Mills Barse, however, was more interested in carousing and partying with prostitutes than in banking. A man named Charles B. Newhoff, who Pearl stated under oath was her stepfather, told reporters that Barse supported Pearl for several years while she tried her luck on the dance hall stage and at running her own brothel. Newhoff claimed that Barse had reneged on a promise to marry Pearl and had withdrawn his financial support. Pearl, he said, then brought a breach of promise suit against Barse. Barse, who was a spendthrift, obtained the money to pay Pearl off by signing his mother’s and sister’s names as sureties for a loan without their knowledge and permission. The bank intervened when it discovered the deception. Possibly in a bid to get back at Barse, Pearl signed her name on the deed to the house “Laura Barse.”

Mugshot of “Pearl Clifton.” Collection of the author

By the time she tried to set the house on fire, Pearl was heavily in debt and desperate. Still, getting drunk and having a witness—Josie Lewis—to the evening’s events was not smart. She ended up pleading guilty to the charge of arson. Maud changed her guilty plea to innocent and went to trial. She too was convicted of arson. Both women were sentenced to two years and six months at Auburn State Penitentiary in Auburn, New York.

Reverse side of Pearl’s mugshot.
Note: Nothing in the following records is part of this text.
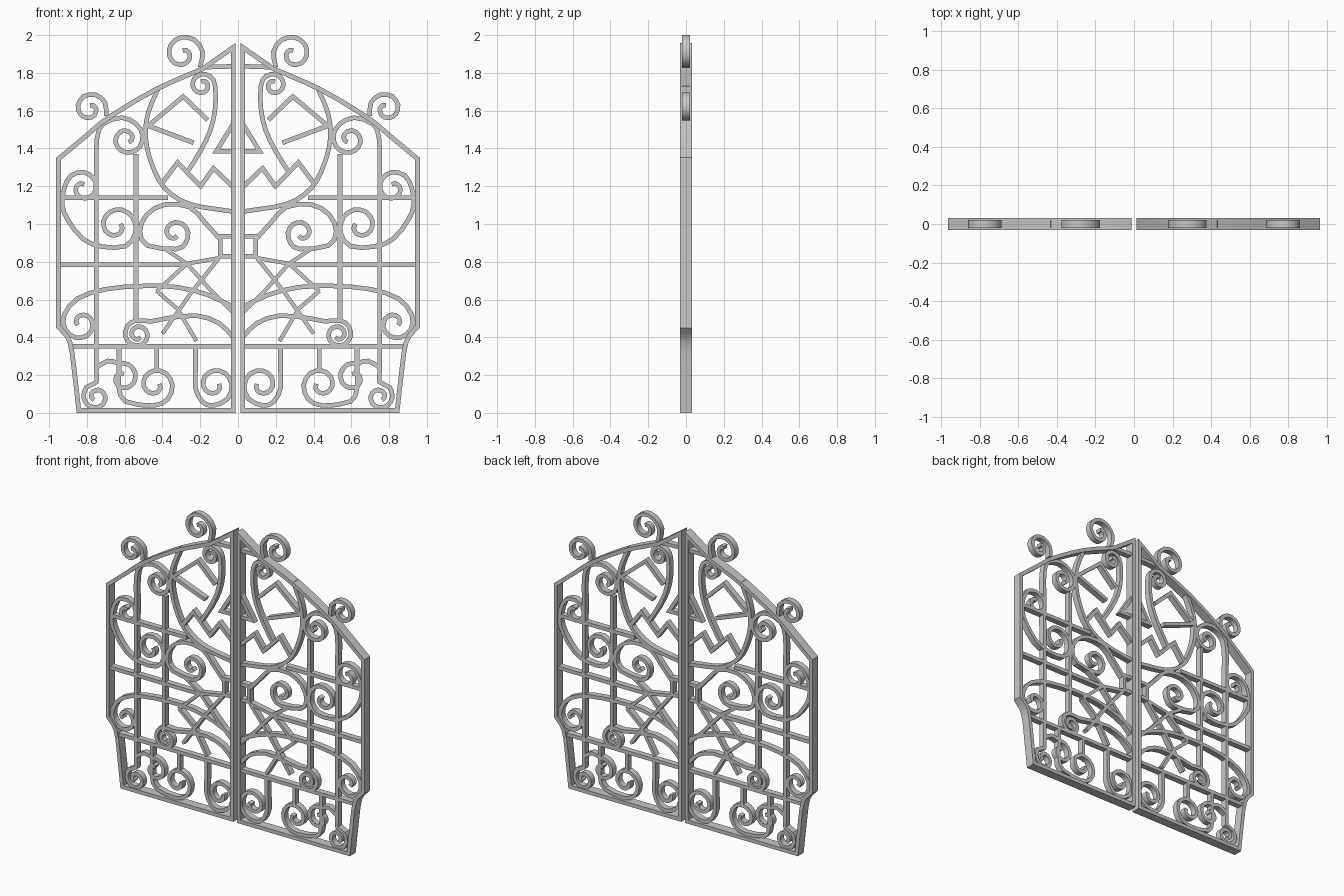
import bpy, bmesh, math
from mathutils import Vector

cube = bpy.data.objects.get("Cube")
if cube:
    bpy.data.objects.remove(cube)

# One grey metal for the whole gate
iron = bpy.data.materials.new("grey_iron")
iron.use_nodes = True
grey = (.58, .58, .58, 1)
iron.diffuse_color = grey
iron.node_tree.nodes["Principled BSDF"].inputs["Base Color"].default_value = grey

BAR = .024
THIN = .04
THICK = .062


def ribbon(name, points, width=BAR, depth=THIN, closed=False):
    """Flat bar swept along a path in the gate plane, mirrored to both leaves."""
    path = [Vector(p) for p in points]
    count = len(path)
    bm = bmesh.new()
    rings = []
    for i, p in enumerate(path):
        before = path[i - 1] if i or closed else None
        after = path[(i + 1) % count] if i < count - 1 or closed else None
        d_in = (p - before).normalized() if before is not None else None
        d_out = (after - p).normalized() if after is not None else d_in
        d_in = d_in or d_out
        tangent = (d_in + d_out).normalized()
        side = Vector((-tangent.y, tangent.x))
        reach = width / 2 / max(tangent.dot(d_out), .38)
        ring = []
        for s, y in ((-1, -1), (1, -1), (1, 1), (-1, 1)):
            q = p + side * reach * s
            ring.append(bm.verts.new((q.x, y * depth / 2, q.y)))
        rings.append(ring)
    for i in range(count if closed else count - 1):
        a, b = rings[i], rings[(i + 1) % count]
        for k in range(4):
            n = (k + 1) % 4
            bm.faces.new((a[k], a[n], b[n], b[k]))
    if not closed:
        bm.faces.new(rings[0])
        bm.faces.new(rings[-1])
    bmesh.ops.recalc_face_normals(bm, faces=bm.faces)
    mesh = bpy.data.meshes.new(name)
    bm.to_mesh(mesh)
    bm.free()
    mesh.materials.append(iron)
    obj = bpy.data.objects.new(name, mesh)
    bpy.context.collection.objects.link(obj)
    mirror = obj.modifiers.new("both_leaves", "MIRROR")
    mirror.use_mirror_merge = False
    bpy.ops.object.select_all(action="DESELECT")
    obj.select_set(True)
    bpy.context.view_layer.objects.active = obj
    bpy.ops.object.shade_smooth_by_angle(angle=math.radians(32))
    return obj


def spiral(x, z, radius, start, turns, end=.02):
    """Points winding inward; positive turns run counter-clockwise."""
    steps = max(4, round(abs(turns) * 8))
    points = []
    for i in range(steps + 1):
        t = i / steps
        angle = math.radians(start) + turns * math.tau * t
        r = radius + (end - radius) * t
        points.append((x + r * math.cos(angle), z + r * math.sin(angle)))
    return points


def smooth(points, parts=3):
    """Catmull-Rom curve through the points."""
    pts = [Vector(p) for p in points]
    pts = [pts[0] * 2 - pts[1]] + pts + [pts[-1] * 2 - pts[-2]]
    out = []
    for a, b, c, d in zip(pts, pts[1:], pts[2:], pts[3:]):
        for k in range(parts):
            t = k / parts
            out.append((b * 2 + (c - a) * t + (a * 2 - b * 5 + c * 4 - d) * t * t
                        + (b * 3 - a - c * 3 + d) * t ** 3) / 2)
    return out + [pts[-2]]


def scroll(name, stem, curl, first_curl=None):
    """Curved bar ending in a curl, optionally starting from another."""
    head = spiral(*first_curl)[::-1] if first_curl else []
    ribbon(name, smooth(head + stem + spiral(*curl), 2))


# Outer frame of each leaf
shoulder = smooth([(.187, 1.822), (.44, 1.71), (.69, 1.56), (.80, 1.47), (.95, 1.345)])
foot = smooth([(.95, .455), (.89, .375), (.862, .18), (.843, .0125)])
ribbon("leaf_frame", [(.025, .0125), (.025, 1.935)] + shoulder + foot,
       width=.025, depth=THICK, closed=True)

# Straight rails and bars
for name, a, b in (
        ("upper_rail", (.37, 1.138), (.935, 1.138)),
        ("middle_rail", (.27, .785), (.95, .785)),
        ("lower_rail", (.025, .353), (.885, .353)),
        ("top_brace", (.025, 1.835), (.18, 1.83)),
        ("inner_bar", (.54, 1.37), (.54, .48)),
        ("short_bar", (.43, .353), (.43, .225))):
    ribbon(name, [a, b])

# Curls standing on top of the frame
scroll("crest_curl", [], (.293, 1.899, .115, 217, -1.35))
scroll("shoulder_curl", [], (.785, 1.61, .095, 204, -1.3))

# Round face: outline, nose, eye, mouth and curled stem
ribbon("face_outline", smooth([(.42, 1.725), (.478, 1.58), (.488, 1.45), (.456, 1.316),
                               (.388, 1.19), (.256, 1.105), (.025, 1.066)]))
ribbon("face_nose", [(.025, 1.53), (.115, 1.385), (.025, 1.385)])
ribbon("face_eye", [(.16, 1.55), (.29, 1.675), (.475, 1.52), (.235, 1.43)])
ribbon("face_mouth", [(.025, 1.195), (.13, 1.295), (.198, 1.2), (.32, 1.325), (.41, 1.205)])
scroll("face_stem", [(.265, 1.28), (.2, 1.385), (.145, 1.5), (.12, 1.62)],
       (.19, 1.735, .068, 180, -1.3))

# Tall outer bar with its top scroll and bottom curl
scroll("outer_bar_scroll", [(.75, .36), (.75, .9), (.75, 1.3), (.747, 1.45),
                            (.715, 1.53), (.615, 1.563), (.54, 1.53)],
       (.59, 1.45, .088, 165, 1.2))
scroll("outer_bar_curl", [(.75, .36), (.75, .22)], (.75, .085, .078, 90, -1.4))

# Double-ended scroll beside the hinge side
scroll("side_scroll", [(.93, 1.1), (.9, 1.02), (.82, .92), (.72, .88)],
       (.645, .99, .118, 245, -1.25, .025), (.82, 1.19, .1, 0, 1.3))

# Large arch beside the latch
scroll("latch_arch", [(.1, .925), (.177, 1.01), (.256, 1.09), (.388, 1.103),
                      (.483, 1.05), (.52, .96), (.478, .886)],
       (.335, .952, .085, 265, -1.1))
ribbon("latch_box", [(.025, .83), (.093, .83), (.093, .935), (.025, .935)])

# Web of straight strands
for strand in ([(.1, .82), (.245, .64), (.4, .42)],
               [(.27, .79), (.15, .655), (.025, .53)],
               [(.39, .87), (.27, .79), (.43, .645)],
               [(.1, .82), (.27, .79)],
               [(.43, .645), (.32, .55), (.22, .38)]):
    ribbon("web_strand", strand, width=.021)

# Low arches
scroll("low_arch", [(.025, .56), (.16, .625), (.32, .665), (.5, .672), (.7, .655), (.85, .605)],
       (.83, .475, .1, 25, -1.15))
scroll("small_arch", [(.025, .4), (.1, .475), (.22, .515), (.38, .5), (.46, .485)],
       (.53, .415, .075, 80, -1.6))

# Curled bars along the bottom
for name, bar, middle in (("inner_foot_scroll", .225, .125), ("outer_foot_scroll", .63, .44)):
    scroll(name, [(bar, .353), (bar, .22), (bar, .13), (bar - .035, .06)],
           (middle, .148, .11, 275, -1.3, .025))
scroll("foot_arch", [(.75, .24), (.69, .275)], (.61, .185, .085, 70, 1.1))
There was evidently confusion in New York City about “Laura Barse.” It was one of Pearl’s aliases and not a separate individual.

The police in Buffalo thought it was a good idea to share Pearl’s identification card with the police in New York City, just in case she should ever venture that way again. She looks really young and a little bit scared in her mugshot photo; not at all like the hardened “older than the hills in crime” woman the papers made her out to be. I wonder how she managed at Auburn, where prisoners were held in solitary confinement and silence was enforced by guards at all times.

By 1900, according to the census, she’d been released from prison and was back home, living with her parents and siblings in Buffalo and working at a button manufacturing company. It must have been a come down after all the requests for interviews, not to mention the attention and drama of testifying at trial. But it also must have been good to be able to talk without asking for permission.

By the way, there is no evidence that her mother was ever married to anyone besides her father, so Charles B. Newhoff’s role in the Pearl Clifton saga remains a mystery. After that 1900 census, I lost sight of Annie McGinness, alias Pearl Clifton, alias Laura Barse. Here’s her family tree.

6 thoughts on “Older Than the Hills in Crime

Leave a Reply

Fill in your details below or click an icon to log in:

WordPress.com Logo

You are commenting using your WordPress.com account. Log Out /  Change )

Twitter picture

You are commenting using your Twitter account. Log Out /  Change )

Facebook photo

You are commenting using your Facebook account. Log Out /  Change )

Connecting to %s

This site uses Akismet to reduce spam. Learn how your comment data is processed.